Schmoozing won’t get you anywhere in the CFA program.
To earn the chartered financial analyst certification, Wall Street’s aspiring asset managers need to have a stone-cold mastery of skills like valuing stocks and analyzing financial statements — not after-hours networking drinks that are hallmarks of an expensive MBA program, an alternative path to getting a job.
The CFA route has been held up as a no-nonsense, low-cost path to getting a foot in the door of the otherwise still-clubby world of high finance. The only catch? It’s never been tougher to succeed on the trio of exams.
Pass rates have plunged during the pandemic, reigniting a debate over which designation is the smartest to try to achieve to snag a Wall Street job. Only 25% of test takers passed May’s Level I exam — the lowest since testing began in 1963 — whereas at top MBA programs, graduation rates are above 90%.
It’s enough to make some question whether all the positive attributes of the CFA program — the meritocracy, the accessibility, the affordability — are outweighed by the strains on candidates’ time and effort. Especially when the majority are told they’ve failed, sometimes many times over.
“It’s an enormous sunk cost if you don’t pass,” said Paul Hoenck, an investment analyst at Parkview Advisors in London who completed the CFA program in 2017. “It’s not something you can afford to take on if it’s not where your heart is.”
Hoenck knows from experience: He failed and had to retake the Level II exam, considered by many to be the most challenging. CFA candidates on average take four to five years to get their charter, spending more than 300 hours studying for each level.
Still, the difference in cost is enormous. A candidate can pass all three exams and earn the CFA charter for less than $3,000 and study around their work schedule.

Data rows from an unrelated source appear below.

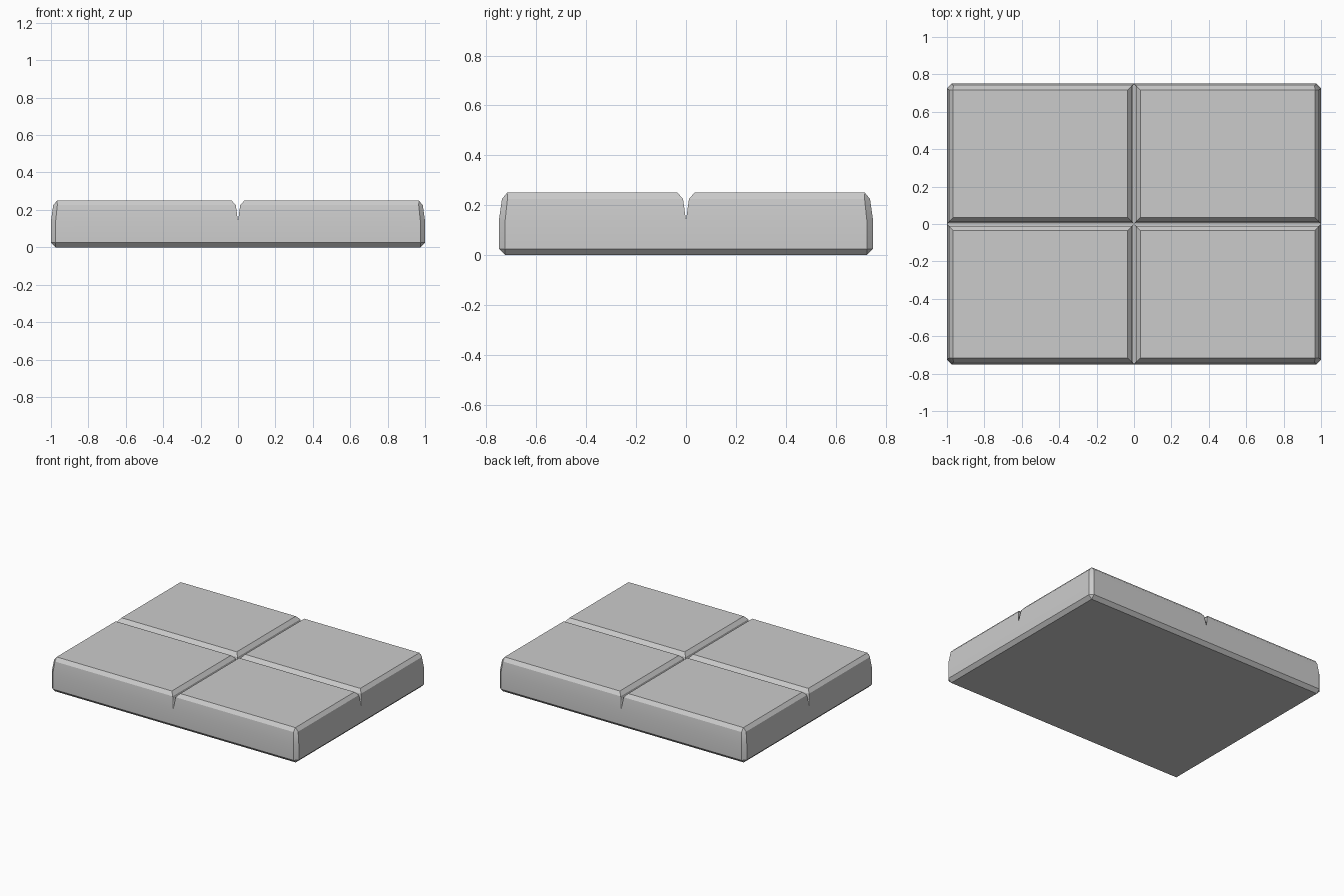
import bpy, bmesh

if "Cube" in bpy.data.objects:
    bpy.data.objects.remove(bpy.data.objects["Cube"])

# One quarter of the slab: stacked rings, each with a chamfered outer corner
def ring(bm, z, lo, hx, hy, c):
    pts = [(lo, lo), (hx, lo), (hx, hy - c), (hx - c, hy), (lo, hy)]
    return [bm.verts.new((x, y, z)) for x, y in pts]

bm = bmesh.new()
rings = [ring(bm, *r) for r in [
    (0.0,   0.0,   0.975, 0.725, 0.0),    # bottom face
    (0.025, 0.0,   1.0,   0.75,  0.025),  # lower bevel
    (0.14,  0.0,   1.0,   0.75,  0.025),  # side up to the groove floor
    (0.225, 0.012, 0.988, 0.738, 0.022),  # tapered upper side
    (0.25,  0.034, 0.967, 0.717, 0.0),    # top face
]]
for level, (a, b) in enumerate(zip(rings, rings[1:])):
    for i in range(5):
        # below the groove floor only the outer sides are walled
        if level < 2 and i in (0, 4):
            continue
        j = (i + 1) % 5
        bm.faces.new((a[i], a[j], b[j], b[i]))
bm.faces.new(rings[0][::-1])
bm.faces.new(rings[-1])
bmesh.ops.remove_doubles(bm, verts=bm.verts, dist=0.0005)

me = bpy.data.meshes.new("grooved_slab")
bm.to_mesh(me)
bm.free()
slab = bpy.data.objects.new("grooved_slab", me)
bpy.context.collection.objects.link(slab)

# Mirror the quarter into the four-panel slab
mod = slab.modifiers.new("mirror", 'MIRROR')
mod.use_axis = (True, True, False)
mod.merge_threshold = 0.0005

# Soft shading on the gentle side taper, crisp bevels
bpy.context.view_layer.objects.active = slab
slab.select_set(True)
bpy.ops.object.shade_smooth_by_angle(angle=0.35)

Tuition for a full-time Master of Business Administration degree is upwards of $140,000 at top universities, to say nothing of potential room and board, books and lost wages for two years spent going to classes.
Both the CFA Institute and business schools dangle the prospect of high salaries to those who go through their curriculum.
The self-reported statistics don’t point to a clear winner. According to a CFA Society Chicago survey, more than one-fifth of charterholders are portfolio managers, with bond traders boasting a median total compensation of $213,000 and those in equities earning $251,500. The highest average combined salary and bonus among 2020 graduates of top MBA programs was upwards of $170,000, according to an annual survey from U.S. News. An MBA, which includes classes on leadership or marketing, also typically offers a wider potential career path than the CFA.